### [Data shown]

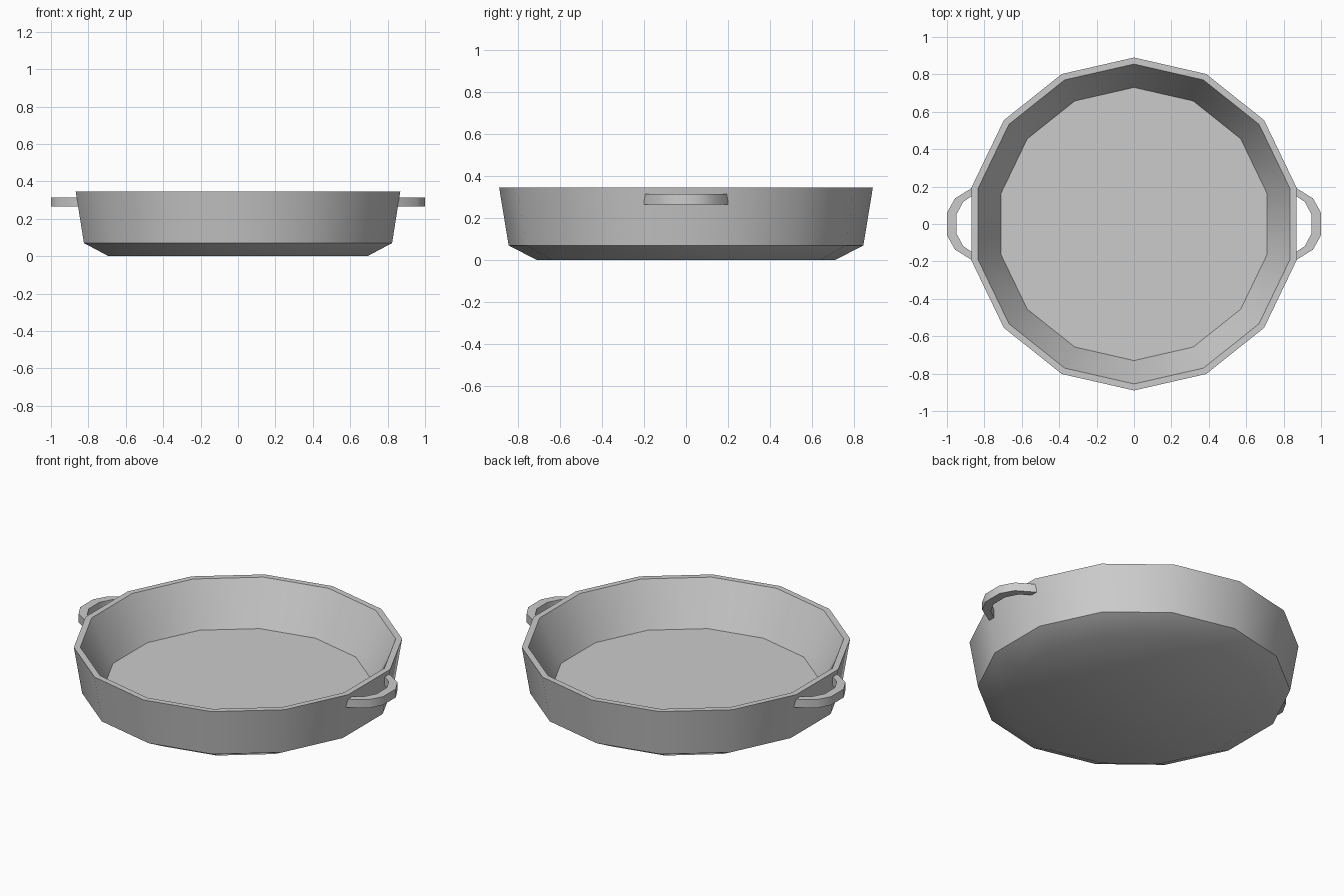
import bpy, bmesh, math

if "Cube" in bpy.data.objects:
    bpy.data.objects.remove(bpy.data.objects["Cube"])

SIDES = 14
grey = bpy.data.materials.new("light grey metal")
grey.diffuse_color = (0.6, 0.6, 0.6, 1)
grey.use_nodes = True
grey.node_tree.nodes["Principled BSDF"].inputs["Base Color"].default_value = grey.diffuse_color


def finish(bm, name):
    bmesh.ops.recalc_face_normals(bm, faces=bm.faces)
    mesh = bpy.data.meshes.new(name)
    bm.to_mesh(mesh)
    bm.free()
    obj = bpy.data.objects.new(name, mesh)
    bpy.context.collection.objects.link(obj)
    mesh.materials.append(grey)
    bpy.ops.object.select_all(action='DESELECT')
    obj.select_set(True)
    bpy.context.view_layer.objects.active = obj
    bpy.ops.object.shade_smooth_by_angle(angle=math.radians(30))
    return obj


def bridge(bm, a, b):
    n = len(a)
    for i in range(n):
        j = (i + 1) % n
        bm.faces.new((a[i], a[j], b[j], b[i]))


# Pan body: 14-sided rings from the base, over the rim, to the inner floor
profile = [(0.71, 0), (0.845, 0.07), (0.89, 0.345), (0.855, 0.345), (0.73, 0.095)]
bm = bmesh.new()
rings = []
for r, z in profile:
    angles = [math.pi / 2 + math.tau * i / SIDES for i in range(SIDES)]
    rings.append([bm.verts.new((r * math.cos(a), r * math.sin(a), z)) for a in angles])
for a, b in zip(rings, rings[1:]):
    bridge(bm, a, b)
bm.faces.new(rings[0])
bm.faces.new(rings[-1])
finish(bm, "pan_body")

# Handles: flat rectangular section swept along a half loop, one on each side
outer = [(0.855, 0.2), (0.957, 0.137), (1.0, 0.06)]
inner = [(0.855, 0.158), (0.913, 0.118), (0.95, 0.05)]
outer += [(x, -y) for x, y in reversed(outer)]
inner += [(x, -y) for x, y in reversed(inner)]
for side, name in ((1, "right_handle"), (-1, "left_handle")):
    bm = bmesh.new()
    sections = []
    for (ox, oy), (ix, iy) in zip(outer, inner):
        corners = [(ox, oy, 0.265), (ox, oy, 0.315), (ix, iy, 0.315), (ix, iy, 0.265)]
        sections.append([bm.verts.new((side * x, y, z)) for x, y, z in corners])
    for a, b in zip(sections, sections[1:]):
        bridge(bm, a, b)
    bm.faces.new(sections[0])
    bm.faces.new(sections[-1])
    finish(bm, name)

### [Task directions]
Restate the whole listing exactly as written, minus the pictures.

### [Answer box]
import bpy, bmesh, math

if "Cube" in bpy.data.objects:
    bpy.data.objects.remove(bpy.data.objects["Cube"])

SIDES = 14
grey = bpy.data.materials.new("light grey metal")
grey.diffuse_color = (0.6, 0.6, 0.6, 1)
grey.use_nodes = True
grey.node_tree.nodes["Principled BSDF"].inputs["Base Color"].default_value = grey.diffuse_color


def finish(bm, name):
    bmesh.ops.recalc_face_normals(bm, faces=bm.faces)
    mesh = bpy.data.meshes.new(name)
    bm.to_mesh(mesh)
    bm.free()
    obj = bpy.data.objects.new(name, mesh)
    bpy.context.collection.objects.link(obj)
    mesh.materials.append(grey)
    bpy.ops.object.select_all(action='DESELECT')
    obj.select_set(True)
    bpy.context.view_layer.objects.active = obj
    bpy.ops.object.shade_smooth_by_angle(angle=math.radians(30))
    return obj


def bridge(bm, a, b):
    n = len(a)
    for i in range(n):
        j = (i + 1) % n
        bm.faces.new((a[i], a[j], b[j], b[i]))


# Pan body: 14-sided rings from the base, over the rim, to the inner floor
profile = [(0.71, 0), (0.845, 0.07), (0.89, 0.345), (0.855, 0.345), (0.73, 0.095)]
bm = bmesh.new()
rings = []
for r, z in profile:
    angles = [math.pi / 2 + math.tau * i / SIDES for i in range(SIDES)]
    rings.append([bm.verts.new((r * math.cos(a), r * math.sin(a), z)) for a in angles])
for a, b in zip(rings, rings[1:]):
    bridge(bm, a, b)
bm.faces.new(rings[0])
bm.faces.new(rings[-1])
finish(bm, "pan_body")

# Handles: flat rectangular section swept along a half loop, one on each side
outer = [(0.855, 0.2), (0.957, 0.137), (1.0, 0.06)]
inner = [(0.855, 0.158), (0.913, 0.118), (0.95, 0.05)]
outer += [(x, -y) for x, y in reversed(outer)]
inner += [(x, -y) for x, y in reversed(inner)]
for side, name in ((1, "right_handle"), (-1, "left_handle")):
    bm = bmesh.new()
    sections = []
    for (ox, oy), (ix, iy) in zip(outer, inner):
        corners = [(ox, oy, 0.265), (ox, oy, 0.315), (ix, iy, 0.315), (ix, iy, 0.265)]
        sections.append([bm.verts.new((side * x, y, z)) for x, y, z in corners])
    for a, b in zip(sections, sections[1:]):
        bridge(bm, a, b)
    bm.faces.new(sections[0])
    bm.faces.new(sections[-1])
    finish(bm, name)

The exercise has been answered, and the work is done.